Sporting News' Chris Bahr believes that Lee's hesitation might be a bad sign for the Yankees:
"The Yankees reportedly have a seven-year offer worth approximately $160 million on the table for Lee. That offer is believed to be more lucrative in terms of dollars and years than the Rangers' offer, which was made in person to Lee in his hometown of Little Rock, Ark., on Thursday."
Sports Illustrated's baseball insider Jon Heyman, who seems to be the go-to guy for information related to the bidding war, thinks the Yankees have the upper hand.
"New York Yankees have a big advantage over the Texas Rangers in terms of total guaranteed dollars offered and also have one more guaranteed year currently on the table," wrote Heyman on Saturday morning.
"The dollar figure attached to the Yankees' seven-year bid isn't known, but since their original six-year bid was for about $138 million, it would be surprising if their seven-year offer was for anything less than $150 million; it quite possibly could approach the record seven-year, $161 million contract they bestowed on CC Sabathia."
An interesting tidbit is the misconception that Lee can make more money with the Rangers because of state-income taxes.
"Beyond the fact that Lee is an Arkansas resident," writes Heyman. "He'd only be responsible for New York taxes for 81 home dates each year.

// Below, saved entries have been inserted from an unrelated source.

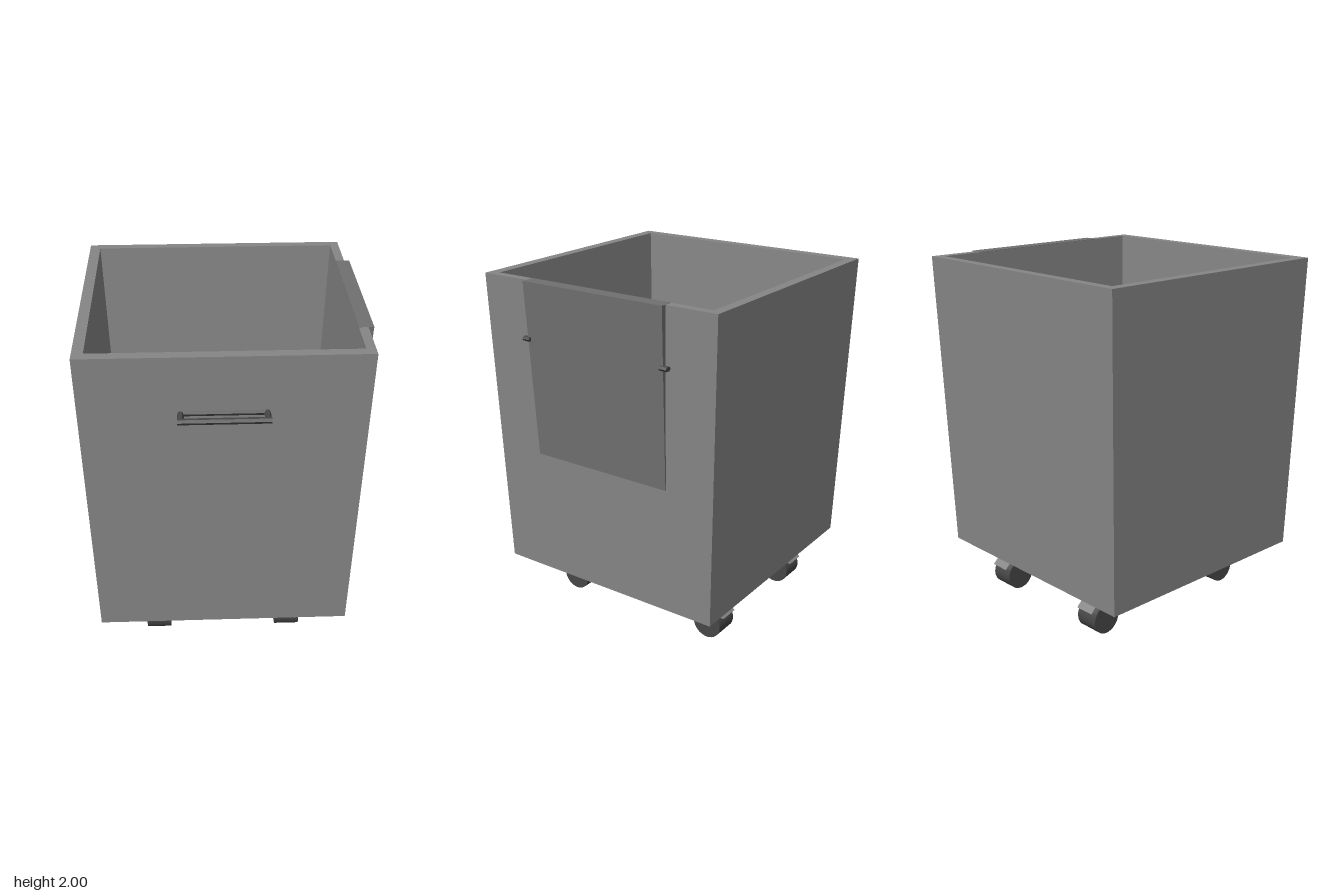
import * as THREE from 'three';

const shell = new THREE.MeshStandardMaterial({ color: 0x868686, flatShading: true });
const panel = new THREE.MeshStandardMaterial({ color: 0x707070, flatShading: true });
const dark = new THREE.MeshStandardMaterial({ color: 0x474747, flatShading: true });
const rubber = new THREE.MeshStandardMaterial({ color: 0x474747 });

function add(parent, name, geometry, material, x = 0, y = 0, z = 0) {
  const mesh = new THREE.Mesh(geometry, material);
  mesh.name = name;
  mesh.position.set(x, y, z);
  parent.add(mesh);
  return mesh;
}

// Skin a series of horizontal rectangles [y, x0, x1, z0, z1], capped at both ends
function loftRects(rects) {
  const rings = rects.map(([y, x0, x1, z0, z1]) => [[x0, y, z1], [x1, y, z1], [x1, y, z0], [x0, y, z0]]);
  const pos = [];
  const quad = (a, b, c, d) => pos.push(...a, ...b, ...c, ...a, ...c, ...d);
  for (let r = 0; r < rings.length - 1; r++) {
    for (let i = 0; i < 4; i++) {
      const j = (i + 1) % 4;
      quad(rings[r][i], rings[r][j], rings[r + 1][j], rings[r + 1][i]);
    }
  }
  quad(...[...rings[0]].reverse());
  quad(...rings[rings.length - 1]);
  const geometry = new THREE.BufferGeometry();
  geometry.setAttribute('position', new THREE.Float32BufferAttribute(pos, 3));
  geometry.computeVertexNormals();
  return geometry;
}

// Horizontal six-sided bar along x, its side ridges pointing to +z and -z
function hexBar(radius, length) {
  return new THREE.CylinderGeometry(radius, radius, length, 6).rotateZ(Math.PI / 2);
}

// Swivel caster: slanted fork and wheel, origin on the ground below the stem
function createCaster(wheelZ) {
  const caster = new THREE.Group();
  caster.name = 'caster';
  const profile = [[0.071, 0.32], [0.071, 0.215], [-0.01, 0.146], [-0.14, 0.146], [-0.071, 0.212], [-0.071, 0.32]];
  const shape = new THREE.Shape(profile.map(([z, y]) => new THREE.Vector2(z, y)));
  const fork = new THREE.ExtrudeGeometry(shape, { depth: 0.118, bevelEnabled: false });
  fork.translate(0, 0, -0.059).rotateY(-Math.PI / 2);
  add(caster, 'casterFork', fork, shell);
  const wheel = new THREE.CylinderGeometry(0.088, 0.088, 0.142, 32).rotateZ(Math.PI / 2);
  add(caster, 'casterWheel', wheel, rubber, 0, 0.088, wheelZ);
  return caster;
}

export function createModel() {
  const model = new THREE.Group();
  model.name = 'rollingBin';

  // Tapered open bin: underside recess, outer wall, rim, inner wall, floor
  add(model, 'binBody', loftRects([
    [0.32, -0.55, 0.51, -0.57, 0.49],
    [0.26, -0.55, 0.51, -0.57, 0.49],
    [0.26, -0.73, 0.69, -0.75, 0.668],
    [2, -0.773, 0.737, -0.798, 0.711],
    [2, -0.713, 0.687, -0.743, 0.651],
    [0.37, -0.655, 0.63, -0.69, 0.59],
  ]), shell);

  // Wedge-shaped flap set into the side wall and leaning out at the top
  add(model, 'sidePanel', loftRects([
    [0.997, 0.67, 0.714, -0.477, 0.395],
    [2.001, 0.687, 0.767, -0.495, 0.409],
  ]), panel);

  // Small catches at the panel edges
  for (const z of [0.409, -0.497]) {
    const catchBar = hexBar(0.021, 0.046).scale(1, 0.65, 1).rotateY(Math.PI / 2);
    add(model, 'panelCatch', catchBar, dark, 0.749, 1.68, z);
  }

  // Frame-shaped pull handle on the front, its back bar let into the wall
  const handle = new THREE.Group();
  handle.name = 'frontHandle';
  handle.position.set(-0.021, 1.677, 0);
  add(handle, 'handleGrip', hexBar(0.017, 0.476), dark, 0, 0, 0.783);
  add(handle, 'handleBackBar', hexBar(0.017, 0.476), dark, 0, 0, 0.695);
  for (const side of [-1, 1]) {
    add(handle, 'handleArm', hexBar(0.017, 0.1).rotateY(Math.PI / 2), dark, side * 0.221, 0, 0.735);
  }
  model.add(handle);

  // Four casters
  for (const x of [-0.404, 0.371]) {
    for (const [z, wheelZ] of [[0.455, -0.064], [-0.535, -0.036]]) {
      const caster = createCaster(wheelZ);
      caster.position.set(x, 0, z);
      model.add(caster);
    }
  }
  return model;
}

Over the course of a seven-year contract, the tax differential would be expected to be no more than $1 to $2 million."